G.T. Tziros
doi: 10.4454/JPP.V98I1.052
A foliar disease of field elm (Ulmus minor) was observed in 2010 in two natural ecosystems in northern Greece (Serres and Thessaloniki) during a nationwide survey aiming at determining the current status of Dutch Elm Disease in the country. Symptoms consisted of small circular necrotic spots with yellow border on ca. 30% of the leaves. Single spore cultures from the fungus isolated on potato dextrose agar (PDA) gave rise to white colonies which turned to grayish-black and produced obpyriform, ovoid or ellipsoidal conidia in long chains. Conidia had 1 to 5 transverse and 0 to 3 longitudinal septa and measured 11.8- 31.8.0x7.8-16.4 μm (average 18.4x8.3 μm). These morphological characteristics conform to those of Alternaria alternata (Fr.) Keissl. (Simmons, 2007). The ITS1-5.8S-ITS2 region was amplified with primers ITS1 and ITS4 and sequenced (GenBank accession Nos. KT893476, KT893477). A BLAST search of GenBank database showed 100% homology with the sequences of various A. alternata isolates (e.g. JX308308). Twenty healthy detached elm leaves were sprayed with a spore suspension (106 spores/ml), placed into 20 cm diameter Petri dishes containing a wet sterilized piece of cotton and incubated in a growth chamber at 25oC. Pathogenicity tests were repeated three times and 10 days post inoculation spots similar to the original ones developed on all inoculated leaves, while control leaves sprayed with sterile distilled water remained symptomless. A. alternata was reisolated from artificially inoculated leaves fulfilling Koch’s postulates.

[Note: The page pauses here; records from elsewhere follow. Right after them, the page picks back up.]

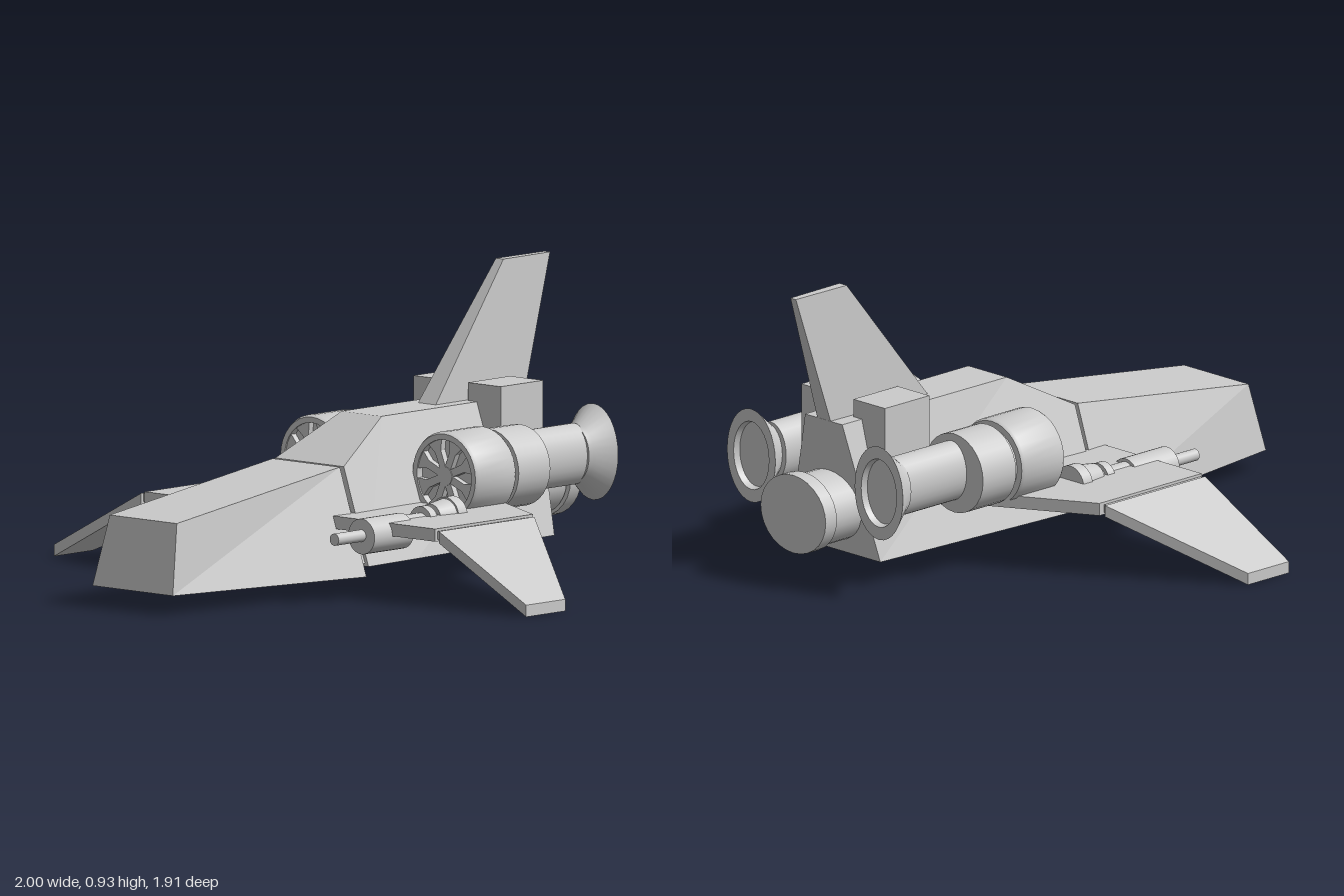
import * as THREE from 'three';
import { toCreasedNormals } from 'three/addons/utils/BufferGeometryUtils.js';

const grey = new THREE.MeshStandardMaterial({ color: 0xcccccc });
const faceted = new THREE.MeshStandardMaterial({ color: 0xcccccc, flatShading: true });
const twoSided = new THREE.MeshStandardMaterial({ color: 0xcccccc, side: THREE.DoubleSide });

function add(parent, name, geometry, material = grey) {
  const mesh = new THREE.Mesh(geometry, material);
  mesh.name = name;
  parent.add(mesh);
  return mesh;
}

// Solid skinned over a list of four-cornered cross-sections, always facing outward
function loft(sections) {
  const tris = [];
  const quad = (a, b, c, d) => tris.push([a, b, c], [a, c, d]);
  for (let i = 0; i < sections.length - 1; i++) {
    const p = sections[i], q = sections[i + 1];
    for (let j = 0; j < 4; j++) {
      const k = (j + 1) % 4;
      quad(p[j], q[j], q[k], p[k]);
    }
  }
  const last = sections[sections.length - 1];
  quad(...sections[0]);
  quad(last[3], last[2], last[1], last[0]);
  const v = (p) => new THREE.Vector3(...p);
  let volume = 0;
  for (const [a, b, c] of tris) volume += v(a).dot(v(b).cross(v(c)));
  const ordered = volume < 0 ? tris.map(([a, b, c]) => [a, c, b]) : tris;
  const geo = new THREE.BufferGeometry();
  geo.setAttribute('position', new THREE.Float32BufferAttribute(ordered.flat(2), 3));
  geo.computeVertexNormals();
  return geo;
}

// Symmetric hull section: bottom and top half-widths, heights and depths
const frame = (wb, yb, zb, wt, yt, zt) =>
  [[-wb, yb, zb], [wb, yb, zb], [wt, yt, zt], [-wt, yt, zt]];

// Cylinder or cone lying along z
function rod(parent, name, x, y, zFront, zBack, rFront, rBack = rFront, ySquash = 1) {
  const geo = new THREE.CylinderGeometry(rFront, rBack, zFront - zBack, 28);
  geo.rotateX(Math.PI / 2);
  geo.scale(1, ySquash, 1);
  geo.translate(x, y, (zFront + zBack) / 2);
  return add(parent, name, geo);
}

// Turned part along z from [radius, z] points
function turned(parent, name, x, y, profile, ySquash = 1) {
  const geo = new THREE.LatheGeometry(profile.map(([r, z]) => new THREE.Vector2(r, z)), 32);
  geo.rotateX(Math.PI / 2);
  geo.scale(1, ySquash, 1);
  geo.translate(x, y, 0);
  return add(parent, name, toCreasedNormals(geo, 0.6), twoSided);
}

function makeWing(s) {
  const wing = new THREE.Group();
  wing.name = s > 0 ? 'leftWing' : 'rightWing';
  // chord section at x, from leading to trailing edge
  const chord = (x, zf, zb, yt, yb) =>
    [[s * x, yb, zf], [s * x, yt, zf], [s * x, yt, zb], [s * x, yb, zb]];
  add(wing, 'innerPanel', loft([
    chord(0.1, 0.23, -0.5, 0.243, 0.203), chord(0.615, 0.23, -0.22, 0.243, 0.203),
  ]), faceted);
  add(wing, 'outerPanel', loft([
    chord(0.63, 0.23, -0.21, 0.237, 0.2), chord(1, 0.23, 0.05, 0.04, 0.003),
  ]), faceted);
  rod(wing, 'hinge', s * 0.622, 0.222, 0.22, -0.2, 0.014);
  return wing;
}

function makeEngine(s) {
  const engine = new THREE.Group();
  engine.name = s > 0 ? 'leftEngine' : 'rightEngine';
  const x = s * 0.28, y = 0.335;
  // intake cowl with a shallow open mouth
  turned(engine, 'intakeCowl', x, y, [
    [0, -0.36], [0.133, -0.36], [0.139, -0.35], [0.139, -0.185], [0.133, -0.175],
    [0.115, -0.175], [0.115, -0.2], [0, -0.2],
  ]);
  rod(engine, 'intakeHub', x, y, -0.178, -0.205, 0.03);
  // fan blades
  const blade = new THREE.Shape([
    new THREE.Vector2(-0.012, 0.02), new THREE.Vector2(0.012, 0.02),
    new THREE.Vector2(0.013, 0.08), new THREE.Vector2(0.032, 0.116),
    new THREE.Vector2(-0.032, 0.116), new THREE.Vector2(-0.013, 0.08),
  ]);
  for (let i = 0; i < 8; i++) {
    const geo = new THREE.ExtrudeGeometry(blade, { depth: 0.022, bevelEnabled: false });
    geo.rotateZ((i * Math.PI) / 4 + Math.PI / 8);
    geo.translate(x, y, -0.202);
    add(engine, 'fanBlade', geo);
  }
  rod(engine, 'neck', x, y, -0.35, -0.39, 0.112);
  rod(engine, 'compressor', x, y, -0.38, -0.525, 0.128);
  rod(engine, 'exhaustBarrel', s * 0.268, 0.342, -0.52, -0.785, 0.067, 0.067, 1.44);
  // flared oval exhaust with a recessed disc
  turned(engine, 'exhaustFlare', s * 0.282, 0.342, [
    [0, -0.775], [0.06, -0.775], [0.066, -0.79], [0.107, -0.858],
    [0.078, -0.858], [0.074, -0.835], [0, -0.835],
  ], 1.42);
  return engine;
}

function makeGun(s) {
  const gun = new THREE.Group();
  gun.name = s > 0 ? 'leftGun' : 'rightGun';
  const x = s * 0.378;
  rod(gun, 'muzzle', x, 0.208, 0.437, 0.3, 0.019);
  rod(gun, 'housing', x, 0.205, 0.312, 0.13, 0.056);
  rod(gun, 'barrel', x, 0.22, 0.14, 0.02, 0.032);
  rod(gun, 'frontCollar', x, 0.225, 0.04, 0.01, 0.047);
  rod(gun, 'link', x, 0.225, 0.015, -0.02, 0.035);
  rod(gun, 'breech', x, 0.23, -0.005, -0.075, 0.045, 0.055);
  rod(gun, 'rearCollar', x, 0.23, -0.072, -0.112, 0.06);
  return gun;
}

export function createModel() {
  const ship = new THREE.Group();
  ship.name = 'spacecraft';

  // Nose and main hull, with a narrow seam between them
  add(ship, 'nose', loft([
    frame(0.17, 0.065, 0.954, 0.142, 0.285, 0.905),
    frame(0.255, 0.05, 0.155, 0.142, 0.385, 0.155),
  ]), faceted);
  add(ship, 'seam', loft([
    frame(0.235, 0.09, 0.17, 0.13, 0.365, 0.17),
    frame(0.235, 0.09, 0.12, 0.13, 0.365, 0.12),
  ]), faceted);
  add(ship, 'hull', loft([
    frame(0.25, 0.08, 0.14, 0.145, 0.385, 0.14),
    frame(0.238, 0.08, -0.1, 0.085, 0.513, -0.1),
    frame(0.2, 0.08, -0.77, 0.082, 0.513, -0.82),
  ]), faceted);

  // Tail fin, thinner at the top
  const finLevel = (y, zf, zb, wf, wb) => [[-wf, y, zf], [wf, y, zf], [wb, y, zb], [-wb, y, zb]];
  add(ship, 'tailFin', loft([
    finLevel(0.5, -0.39, -0.815, 0.038, 0.03), finLevel(0.935, -0.735, -0.954, 0.016, 0.012),
  ]), faceted);

  // Rear main thruster
  rod(ship, 'thrusterBody', 0, 0.23, -0.7, -0.9, 0.132, 0.132, 0.87);
  rod(ship, 'thrusterRim', 0, 0.233, -0.905, -0.954, 0.144, 0.144, 0.88);
  rod(ship, 'thrusterNeck', 0, 0.23, -0.89, -0.91, 0.124, 0.124, 0.87);

  for (const s of [1, -1]) {
    const box = new THREE.BoxGeometry(0.14, 0.24, 0.195);
    add(ship, s > 0 ? 'leftEquipmentBox' : 'rightEquipmentBox', box.translate(s * 0.115, 0.45, -0.637));
    ship.add(makeWing(s), makeEngine(s), makeGun(s));
  }
  return ship;
}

This is the first report of A. alternata as the cause of a leaf spot disease on U. minor in Greece.